That’s the idea of a community supporting a brewery that, in return, is trying to revitalize the community. It’s palatable in atmosphere, and in the beers. It’s also about cooperation, trust in their brewer and a willingness to try new things. A dark beer like Mud Lake, on paper, should weigh one down. Instead, it’s uplifting and familiar. 

“It’s very friendly,” said Lozar, pouring another taste of the young Mud Lake from a plastic measuring cup. “It’s just very friendly. This would be good around the card table with the family.”

Where to find it: Mud Lake Dunkles Bock can be found on tap at the Ronan Co-Op Brewery, 23 4th Ave. SW (side door of 400 Main St.) in downtown Ronan. For more information about the brewery and what they have on tap, visit www.ronancoopbrewery.com or call (406) 676 – HOPS. 

Mud Lake

Style: Dunkles Bock

ABV: 7.8% – 8%

Malts: Majority Munich, Pilsner, Carafa, Melanoidin

Hops: Czech Saaz

Yeast: German Lager

Appearance: Dark mahogany with garnet highlights. Good clarity despite the dark color. 

Description: Rich maltiness dominated by toasty-rich bread crust. Well-attenuated and clean. A very slight dark fruit character.

Pub Talk

Glossary: Reinheitsgebot, also known as the “purity law,” is said to be the oldest, still-enforced food regulation in the world. It was ordered by Duke Wilhelm IV of Bavaria in the year 1516. The Purity law required that “nothing other than barley, hops, and water” be used to produce beer.

Melanoidins are compounds created during the Maillard reaction during the malting process. Melanoidins are a fusion between sugars and amino acids and have a strong malty flavor. Other flavors such as honey, biscuit, caramel, toffee-like, bread-like, coffee-like and roasted-like are also associated with melanoidins. The melanoidin byproduct is a true hallmark of classic German-style lagers.
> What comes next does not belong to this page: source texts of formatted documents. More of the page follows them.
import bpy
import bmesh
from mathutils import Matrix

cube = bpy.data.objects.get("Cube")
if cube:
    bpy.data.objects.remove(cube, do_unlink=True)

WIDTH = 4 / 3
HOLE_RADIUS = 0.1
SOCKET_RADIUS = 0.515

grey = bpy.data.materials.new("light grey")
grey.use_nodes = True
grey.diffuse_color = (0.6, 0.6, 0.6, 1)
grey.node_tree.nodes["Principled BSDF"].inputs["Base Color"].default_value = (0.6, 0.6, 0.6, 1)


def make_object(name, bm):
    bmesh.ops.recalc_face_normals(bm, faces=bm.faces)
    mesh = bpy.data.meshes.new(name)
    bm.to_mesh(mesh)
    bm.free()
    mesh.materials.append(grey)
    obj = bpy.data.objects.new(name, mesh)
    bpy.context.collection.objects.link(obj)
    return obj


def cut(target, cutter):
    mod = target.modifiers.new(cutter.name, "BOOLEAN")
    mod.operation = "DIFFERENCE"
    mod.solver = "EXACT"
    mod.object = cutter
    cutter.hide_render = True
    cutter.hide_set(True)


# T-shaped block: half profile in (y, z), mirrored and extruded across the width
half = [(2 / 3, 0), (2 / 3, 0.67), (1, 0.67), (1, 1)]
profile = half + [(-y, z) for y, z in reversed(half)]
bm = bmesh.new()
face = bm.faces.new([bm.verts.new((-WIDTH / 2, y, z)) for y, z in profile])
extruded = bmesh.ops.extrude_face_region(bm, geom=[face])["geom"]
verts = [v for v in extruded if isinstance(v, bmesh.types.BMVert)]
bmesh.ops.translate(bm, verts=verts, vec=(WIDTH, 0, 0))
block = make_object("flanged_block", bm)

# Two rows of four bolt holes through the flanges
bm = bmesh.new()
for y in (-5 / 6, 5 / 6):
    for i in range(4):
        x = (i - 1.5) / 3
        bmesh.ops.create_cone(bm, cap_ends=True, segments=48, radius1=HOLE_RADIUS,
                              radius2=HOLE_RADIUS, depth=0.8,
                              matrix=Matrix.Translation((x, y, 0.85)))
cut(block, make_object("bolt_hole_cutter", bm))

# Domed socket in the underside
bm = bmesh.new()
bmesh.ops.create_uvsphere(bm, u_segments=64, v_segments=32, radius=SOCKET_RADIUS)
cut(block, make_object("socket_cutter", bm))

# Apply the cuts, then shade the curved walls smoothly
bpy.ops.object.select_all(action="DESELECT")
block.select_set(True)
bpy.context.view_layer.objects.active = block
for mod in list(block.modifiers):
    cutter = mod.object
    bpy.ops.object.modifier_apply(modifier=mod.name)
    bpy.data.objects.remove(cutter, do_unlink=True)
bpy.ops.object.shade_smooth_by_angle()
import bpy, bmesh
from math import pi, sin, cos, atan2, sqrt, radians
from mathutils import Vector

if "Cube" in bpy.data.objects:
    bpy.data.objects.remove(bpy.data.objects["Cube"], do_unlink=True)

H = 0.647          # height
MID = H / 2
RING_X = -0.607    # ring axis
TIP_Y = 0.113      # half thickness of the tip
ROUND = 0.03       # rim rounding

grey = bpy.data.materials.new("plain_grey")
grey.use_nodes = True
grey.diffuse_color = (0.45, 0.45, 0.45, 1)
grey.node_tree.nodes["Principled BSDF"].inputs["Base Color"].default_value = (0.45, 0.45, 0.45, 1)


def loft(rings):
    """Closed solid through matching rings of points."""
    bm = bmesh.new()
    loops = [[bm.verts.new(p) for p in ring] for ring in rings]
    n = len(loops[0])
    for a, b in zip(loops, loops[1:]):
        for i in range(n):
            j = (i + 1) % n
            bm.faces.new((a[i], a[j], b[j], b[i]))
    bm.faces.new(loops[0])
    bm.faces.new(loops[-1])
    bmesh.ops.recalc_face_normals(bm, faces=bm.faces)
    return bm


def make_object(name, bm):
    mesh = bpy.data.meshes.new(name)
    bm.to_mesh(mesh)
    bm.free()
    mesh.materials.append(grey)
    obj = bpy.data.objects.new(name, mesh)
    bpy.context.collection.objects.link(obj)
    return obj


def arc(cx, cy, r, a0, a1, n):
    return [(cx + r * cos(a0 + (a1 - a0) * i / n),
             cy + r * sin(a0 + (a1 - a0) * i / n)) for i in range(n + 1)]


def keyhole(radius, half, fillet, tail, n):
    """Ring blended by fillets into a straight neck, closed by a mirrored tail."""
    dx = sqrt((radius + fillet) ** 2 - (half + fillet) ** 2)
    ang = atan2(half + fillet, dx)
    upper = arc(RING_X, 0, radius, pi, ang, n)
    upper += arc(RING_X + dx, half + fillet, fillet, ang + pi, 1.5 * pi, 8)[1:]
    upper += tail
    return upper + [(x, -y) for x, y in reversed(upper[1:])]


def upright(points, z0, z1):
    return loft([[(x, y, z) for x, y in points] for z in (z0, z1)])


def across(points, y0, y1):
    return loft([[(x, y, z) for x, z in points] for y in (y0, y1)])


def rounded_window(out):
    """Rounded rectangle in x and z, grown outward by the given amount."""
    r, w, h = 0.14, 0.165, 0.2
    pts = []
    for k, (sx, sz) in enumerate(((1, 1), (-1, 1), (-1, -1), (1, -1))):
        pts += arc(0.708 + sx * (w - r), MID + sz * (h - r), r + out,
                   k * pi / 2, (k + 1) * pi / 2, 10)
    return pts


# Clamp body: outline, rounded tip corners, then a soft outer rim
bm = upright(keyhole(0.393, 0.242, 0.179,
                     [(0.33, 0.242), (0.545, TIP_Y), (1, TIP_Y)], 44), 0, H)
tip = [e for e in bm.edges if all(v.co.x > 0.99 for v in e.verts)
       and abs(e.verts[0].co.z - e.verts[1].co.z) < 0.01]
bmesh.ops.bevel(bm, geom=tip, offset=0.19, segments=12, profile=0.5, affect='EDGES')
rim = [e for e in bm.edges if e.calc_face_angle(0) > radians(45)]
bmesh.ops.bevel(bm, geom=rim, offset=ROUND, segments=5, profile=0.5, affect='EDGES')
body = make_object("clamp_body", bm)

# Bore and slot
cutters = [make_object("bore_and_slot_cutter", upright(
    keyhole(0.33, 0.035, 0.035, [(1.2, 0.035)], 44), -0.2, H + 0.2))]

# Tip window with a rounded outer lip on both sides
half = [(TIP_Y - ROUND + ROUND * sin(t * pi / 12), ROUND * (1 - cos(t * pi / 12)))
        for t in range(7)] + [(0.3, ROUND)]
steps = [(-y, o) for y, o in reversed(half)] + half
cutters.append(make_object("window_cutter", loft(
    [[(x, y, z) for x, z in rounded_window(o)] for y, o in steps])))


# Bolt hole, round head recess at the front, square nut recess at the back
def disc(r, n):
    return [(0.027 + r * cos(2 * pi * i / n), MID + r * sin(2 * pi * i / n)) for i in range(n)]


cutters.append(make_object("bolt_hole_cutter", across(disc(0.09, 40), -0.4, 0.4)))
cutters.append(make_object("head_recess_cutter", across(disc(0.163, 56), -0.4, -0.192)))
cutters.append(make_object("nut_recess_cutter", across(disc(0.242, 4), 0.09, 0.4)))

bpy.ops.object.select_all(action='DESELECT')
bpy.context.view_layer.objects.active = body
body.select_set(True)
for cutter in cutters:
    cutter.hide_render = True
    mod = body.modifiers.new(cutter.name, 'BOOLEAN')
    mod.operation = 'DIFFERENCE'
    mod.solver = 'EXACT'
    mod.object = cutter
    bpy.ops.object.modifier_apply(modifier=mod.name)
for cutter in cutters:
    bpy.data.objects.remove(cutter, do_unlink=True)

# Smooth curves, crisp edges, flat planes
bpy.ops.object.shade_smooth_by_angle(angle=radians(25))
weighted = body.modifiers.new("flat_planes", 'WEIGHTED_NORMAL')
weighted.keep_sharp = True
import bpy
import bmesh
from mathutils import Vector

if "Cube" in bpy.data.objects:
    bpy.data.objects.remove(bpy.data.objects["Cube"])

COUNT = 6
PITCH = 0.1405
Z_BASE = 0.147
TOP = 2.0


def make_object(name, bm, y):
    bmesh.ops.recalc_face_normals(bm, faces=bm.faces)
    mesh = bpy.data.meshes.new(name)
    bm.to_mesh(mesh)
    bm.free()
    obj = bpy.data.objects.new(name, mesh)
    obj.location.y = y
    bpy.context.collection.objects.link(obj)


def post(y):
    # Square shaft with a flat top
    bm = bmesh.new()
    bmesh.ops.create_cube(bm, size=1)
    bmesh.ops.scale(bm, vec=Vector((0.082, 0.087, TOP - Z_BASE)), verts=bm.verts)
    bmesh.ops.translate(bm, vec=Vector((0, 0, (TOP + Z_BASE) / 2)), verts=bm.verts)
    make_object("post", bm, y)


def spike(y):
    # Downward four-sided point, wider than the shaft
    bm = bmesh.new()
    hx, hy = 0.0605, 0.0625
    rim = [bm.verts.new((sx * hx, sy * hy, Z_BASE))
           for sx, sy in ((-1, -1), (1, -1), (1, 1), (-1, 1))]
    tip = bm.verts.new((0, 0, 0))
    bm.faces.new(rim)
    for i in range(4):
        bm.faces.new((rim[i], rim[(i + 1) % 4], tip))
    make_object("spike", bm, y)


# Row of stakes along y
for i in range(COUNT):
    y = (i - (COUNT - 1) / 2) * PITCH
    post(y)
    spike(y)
Quote of the day: “Usually when I drink, I’m either alone or with somebody. That’s what my dad used to say.” – Steve Lozar